Obama is a classic example of a shrewd but poorly educated political impostor who has managed to achieve immense power — not very different, except in the outer gloss, from, say, Venezuela’s Hugo Chavez. But Obama’s flagrant ignorance, or deliberate rewriting of the historical record, is only an expression of a much larger and indeed commonplace tendency to misconstrue the past in the interest of a set of comfortable preconceptions. This is, at bottom, among the main reasons he was elected: he reflects both the cognitive deprivations and jaundiced mindset of what has come to be called “liberal” culture. And “liberal” culture in the West is pretty much the name of the game these days.
We live in an era in which those who actually know and study history are becoming a vanishing breed. Instead, we embrace “narratives” that play fast and loose with even the most ascertainable facts in order to maintain a favored reading of political and historical events, in other words, to reinforce our prejudices or emotional needs. We do not scruple to invent “truths” if necessary and, as if we were reprising the antics of Procrustes, have no compunction in either racking or dismembering the annals of the past. In the contemporary milieu, it is almost as if having truth on one’s side — demonstrable truth — is a liability or a very weak ally, a highwayman’s quarry.
As a result, the crisis in which the West now finds itself is largely one of its own making and is rooted primarily in the false relation it has entered into with history. Its response to the tangled exigencies of the contemporary world is grounded in a willful and Procrustean tendency to reconfigure the past in such a way as to decomplexify or distort the issues which confront and environ us. In effect, we lay the past upon the iron bed of our received assumptions and then proceed to adjust it to the frame’s dimensions. The past is consequently made to conform to the mold of the West’s majority prejudices while at the same time appearing to offer an explanation for the convolutions of the present — which for this reason remain unamenable to our best efforts at understanding and amelioration.
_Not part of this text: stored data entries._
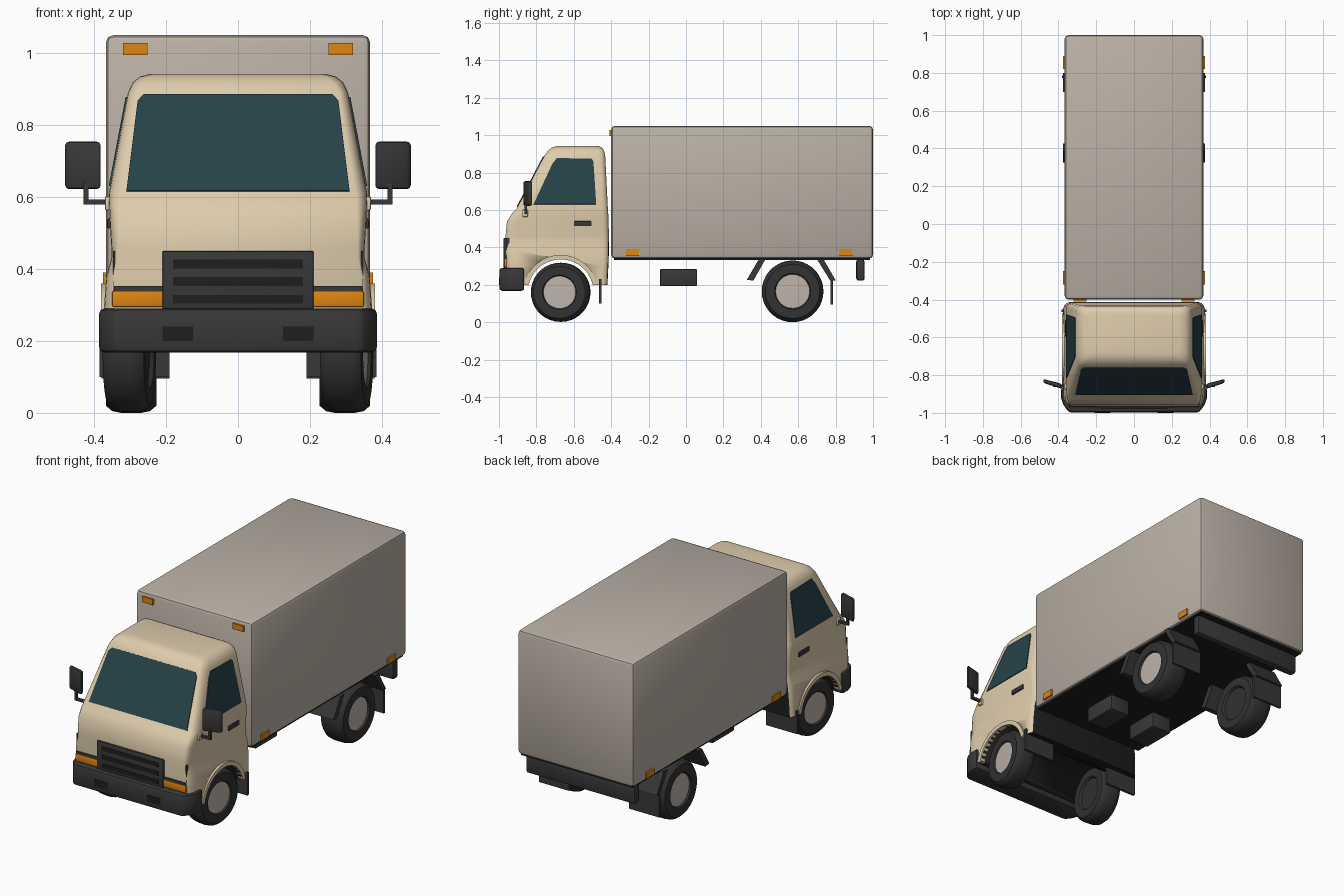
import bpy, bmesh, math
from mathutils import Vector, Matrix

if "Cube" in bpy.data.objects:
    bpy.data.objects.remove(bpy.data.objects["Cube"])


def mat(name, rgb):
    m = bpy.data.materials.new(name)
    m.diffuse_color = [((c / 255 + 0.055) / 1.055) ** 2.4 for c in rgb] + [1]
    m.use_nodes = True
    m.node_tree.nodes["Principled BSDF"].inputs["Base Color"].default_value = m.diffuse_color
    return m


CREAM = mat("cream_paint", (222, 204, 172))
GREY = mat("cargo_grey", (187, 177, 166))
GLASS = mat("tinted_glass", (38, 66, 72))
DARK = mat("dark_plastic", (56, 56, 57))
RUBBER = mat("tyre_rubber", (50, 50, 50))
BLACK = mat("underside_black", (30, 30, 30))
ORANGE = mat("amber_lamp", (222, 134, 18))
HUB = mat("hub_grey", (190, 180, 170))


def finish(name, bm, mats, bevel=0.0, segments=2, angle=35):
    bmesh.ops.recalc_face_normals(bm, faces=bm.faces)
    me = bpy.data.meshes.new(name)
    bm.to_mesh(me)
    bm.free()
    for m in mats:
        me.materials.append(m)
    ob = bpy.data.objects.new(name, me)
    bpy.context.collection.objects.link(ob)
    bpy.ops.object.select_all(action='DESELECT')
    ob.select_set(True)
    bpy.context.view_layer.objects.active = ob
    if bevel:
        b = ob.modifiers.new("bevel", 'BEVEL')
        b.width, b.segments = bevel, segments
        bpy.ops.object.modifier_apply(modifier="bevel")
    bpy.ops.object.shade_smooth_by_angle(angle=math.radians(angle))
    return ob


def prism(name, pts, offset, m, bevel=0.0):
    """Polygon pushed along an offset vector into a solid."""
    bm = bmesh.new()
    a = [bm.verts.new(p) for p in pts]
    b = [bm.verts.new(Vector(p) + Vector(offset)) for p in pts]
    bm.faces.new(a)
    bm.faces.new(b)
    for i in range(len(a)):
        j = (i + 1) % len(a)
        bm.faces.new((a[i], a[j], b[j], b[i]))
    return finish(name, bm, [m], bevel)


def box(name, x, y, z, m, bevel=0.0):
    pts = [(x[0], y[0], z[0]), (x[1], y[0], z[0]), (x[1], y[1], z[0]), (x[0], y[1], z[0])]
    return prism(name, pts, (0, 0, z[1] - z[0]), m, bevel)


def span(s, a, b):
    return tuple(sorted((s * a, s * b)))


# Cab shell: rounded horizontal rings (z, half width, front y, back y, corner dx)
RINGS = [(0.20, 0.375, -0.945, -0.42, 0.03), (0.30, 0.372, -0.962, -0.415, 0.03),
         (0.38, 0.366, -0.965, -0.412, 0.025), (0.43, 0.352, -0.965, -0.412, 0.02),
         (0.46, 0.352, -0.965, -0.412, 0.02), (0.54, 0.357, -0.957, -0.414, 0.025),
         (0.585, 0.359, -0.928, -0.416, 0.03), (0.61, 0.359, -0.904, -0.418, 0.033),
         (0.89, 0.306, -0.757, -0.432, 0.025), (0.918, 0.293, -0.738, -0.438, 0.03),
         (0.935, 0.272, -0.715, -0.45, 0.03), (0.942, 0.245, -0.69, -0.47, 0.03)]


def ring(z, w, yf, yb, dx):
    half = []
    for i in range(5):
        t = math.pi / 2 * i / 4
        half.append((w - dx + dx * math.sin(t), yf + 0.06 * (1 - math.cos(t))))
    for i in range(4):
        t = math.pi / 2 * i / 3
        half.append((w - 0.03 + 0.03 * math.cos(t), yb - 0.03 + 0.03 * math.sin(t)))
    return [(x, y, z) for x, y in half] + [(-x, y, z) for x, y in reversed(half)]


bm = bmesh.new()
loops = [[bm.verts.new(p) for p in ring(*r)] for r in RINGS]
for a, b in zip(loops, loops[1:]):
    for i in range(len(a)):
        j = (i + 1) % len(a)
        bm.faces.new((a[i], a[j], b[j], b[i]))
bm.faces.new(loops[0])
bm.faces.new(loops[-1])
bmesh.ops.recalc_face_normals(bm, faces=bm.faces)
for f in bm.faces:
    c = f.calc_center_median()
    if f.normal.z < -0.9 or (f.normal.y > 0.9 and c.z < 0.42):
        f.material_index = 1
cab = finish("cab", bm, [CREAM, BLACK])

# Wheel arch tunnel cut through the cab
FW, RW = (-0.67, 0.16), (0.57, 0.165)
bm = bmesh.new()
bmesh.ops.create_cone(bm, cap_ends=True, segments=40, radius1=0.176, radius2=0.176, depth=1.2,
                      matrix=Matrix.Translation((0, *FW)) @ Matrix.Rotation(math.pi / 2, 4, 'Y'))
cutter = finish("arch_cutter", bm, [BLACK])
cut = cab.modifiers.new("arch", 'BOOLEAN')
cut.operation, cut.object, cut.solver, cut.material_mode = 'DIFFERENCE', cutter, 'EXACT', 'TRANSFER'
bpy.context.view_layer.objects.active = cab
bpy.ops.object.modifier_apply(modifier="arch")
bpy.data.objects.remove(cutter)

# Windshield
def shield_y(z):
    return -0.904 + (z - 0.61) * 0.147 / 0.28


shield = [(0.31, 0.615), (0.279, 0.865), (0.262, 0.884)]
shield += [(-x, z) for x, z in reversed(shield)]
prism("windshield", [(x, shield_y(z) + 0.002, z) for x, z in shield], (0, -0.006, 0.003), GLASS)


# Wheels: turned profile, tyre outside and plain hub inside
def wheel(name, x, yz, r, width, s, steer):
    h = width / 2
    prof = [(0, -h * 0.8), (r * 0.55, -h * 0.8), (r * 0.6, -h), (r * 0.88, -h), (r * 0.97, -h * 0.75),
            (r, -h * 0.4), (r, h * 0.4), (r * 0.97, h * 0.75), (r * 0.88, h), (r * 0.58, h),
            (r * 0.55, h * 0.85), (0, h * 0.9)]
    bm = bmesh.new()
    vs = [bm.verts.new((s * px, 0, pr)) for pr, px in prof]
    edges = [bm.edges.new(e) for e in zip(vs, vs[1:])]
    bmesh.ops.spin(bm, geom=vs + edges, cent=(0, 0, 0), axis=(1, 0, 0), angle=2 * math.pi, steps=36)
    bmesh.ops.remove_doubles(bm, verts=bm.verts, dist=0.0002)
    for f in bm.faces:
        c = f.calc_center_median()
        f.material_index = int(math.hypot(c.y, c.z) < r * 0.545 and s * c.x > 0)
    ob = finish(name, bm, [RUBBER, HUB])
    ob.matrix_world = Matrix.Translation((s * x, *yz)) @ Matrix.Rotation(steer, 4, 'Z')


for s, side in ((1, "right"), (-1, "left")):
    wheel("front_wheel_" + side, 0.302, FW, 0.158, 0.115, s, math.radians(-7))
    wheel("rear_wheel_" + side, 0.297, RW, 0.165, 0.14, s, 0)

    # Side window follows the leaning cab side
    win = [(-0.815, 0.63), (-0.715, 0.845), (-0.69, 0.877), (-0.505, 0.873), (-0.495, 0.86), (-0.48, 0.63)]
    prism("side_window_" + side, [(s * (0.357 - (z - 0.61) * 0.053 / 0.28), y, z) for y, z in win],
          (s * 0.006, 0, 0.001), GLASS)
    box("door_handle_" + side, span(s, 0.35, 0.364), (-0.60, -0.505), (0.513, 0.54), DARK, 0.004)

    # Flared lip around the front wheel arch
    arc = [math.radians(12 + 156 * i / 16) for i in range(17)]
    lip = [(FW[0] + 0.176 * math.cos(a), FW[1] + 0.176 * math.sin(a)) for a in arc]
    lip += [(FW[0] + 0.2 * math.cos(a), FW[1] + 0.2 * math.sin(a)) for a in reversed(arc)]
    prism("arch_lip_" + side, [(s * 0.35, y, z) for y, z in lip], (s * 0.031, 0, 0), CREAM)

    # Mirror with bent arm
    head = [(0.38, -0.873), (0.478, -0.842), (0.482, -0.82), (0.385, -0.845)]
    prism("mirror_" + side, [(s * x, y, 0.622) for x, y in head], (0, 0, 0.132), DARK, 0.01)
    box("mirror_base_" + side, span(s, 0.335, 0.37), (-0.875, -0.845), (0.563, 0.602), CREAM, 0.005)
    box("mirror_arm_" + side, span(s, 0.36, 0.43), (-0.864, -0.85), (0.579, 0.593), DARK)
    box("mirror_post_" + side, span(s, 0.416, 0.43), (-0.864, -0.85), (0.58, 0.64), DARK)

    # Headlamp surround, indicators and bumper recesses
    box("headlamp_trim_" + side, span(s, 0.205, 0.345), (-0.969, -0.955), (0.338, 0.352), DARK)
    box("headlamp_edge_" + side, span(s, 0.342, 0.348), (-0.962, -0.945), (0.30, 0.45), DARK)
    box("front_indicator_" + side, span(s, 0.208, 0.35), (-0.972, -0.93), (0.295, 0.338), ORANGE, 0.004)
    box("bumper_recess_" + side, span(s, 0.125, 0.21), (-1.0, -0.99), (0.20, 0.24), BLACK)

    # Marker lamps on the cargo box
    box("roof_marker_" + side, span(s, 0.252, 0.32), (-0.41, -0.395), (0.995, 1.028), ORANGE)
    for tag, y in (("front", -0.32), ("rear", 0.82)):
        box(f"{tag}_side_marker_{side}", span(s, 0.36, 0.375), (y, y + 0.07), (0.354, 0.39), ORANGE)

    # Mud guards and flaps
    guards = {"front": [(0.39, 0.337), (0.425, 0.337), (0.36, 0.222), (0.325, 0.227)],
              "rear": [(0.70, 0.337), (0.735, 0.337), (0.80, 0.224), (0.77, 0.224)]}
    for tag, q in guards.items():
        prism(f"{tag}_mud_guard_{side}", [(s * 0.20, y, z) for y, z in q], (s * 0.175, 0, 0), DARK)
    box("rear_flap_" + side, span(s, 0.19, 0.38), (0.772, 0.785), (0.095, 0.23), DARK)
    box("front_flap_" + side, span(s, 0.19, 0.385), (-0.466, -0.452), (0.10, 0.23), DARK)
    box("tank_" + side, span(s, 0.085, 0.21), (-0.14, 0.06), (0.193, 0.285), DARK, 0.008)

# Front bumper with angled ends
half = [(0.345, -0.998), (0.375, -0.955), (0.386, -0.92), (0.386, -0.865)]
outline = [(x, y, 0.168) for x, y in half] + [(-x, y, 0.168) for x, y in reversed(half)]
prism("front_bumper", outline, (0, 0, 0.122), DARK, 0.014)

# Grille with three slots
box("grille", (-0.21, 0.21), (-0.975, -0.95), (0.28, 0.45), DARK, 0.004)
for i in range(3):
    z = 0.304 + i * 0.049
    box(f"grille_slot_{i + 1}", (-0.18, 0.18), (-0.977, -0.972), (z, z + 0.024), BLACK)

# Cargo box, its floor and the rear bumper
box("cargo_box", (-0.367, 0.367), (-0.40, 1.0), (0.34, 1.05), GREY, 0.02)
box("cargo_floor", (-0.352, 0.352), (-0.385, 0.985), (0.333, 0.345), BLACK)
box("rear_bumper", (-0.345, 0.345), (0.91, 0.955), (0.222, 0.335), DARK, 0.012)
The process by which we manipulate the historical muniment is twofold, involving on the one hand a selective bracketing of episodes and periods in the life of a nation and on the other a deliberate rewriting of the dynamics at work in the life of a people. History is either politically truncated or mythologically stretched, as it were. And this double process has proven highly effective in creating a climate of obscurity and misapprehension from which, barring a crucial change of mind and heart, it seems unlikely we will emerge. This binary disposition is nowhere so evident as in the popular effigies of America and Israel.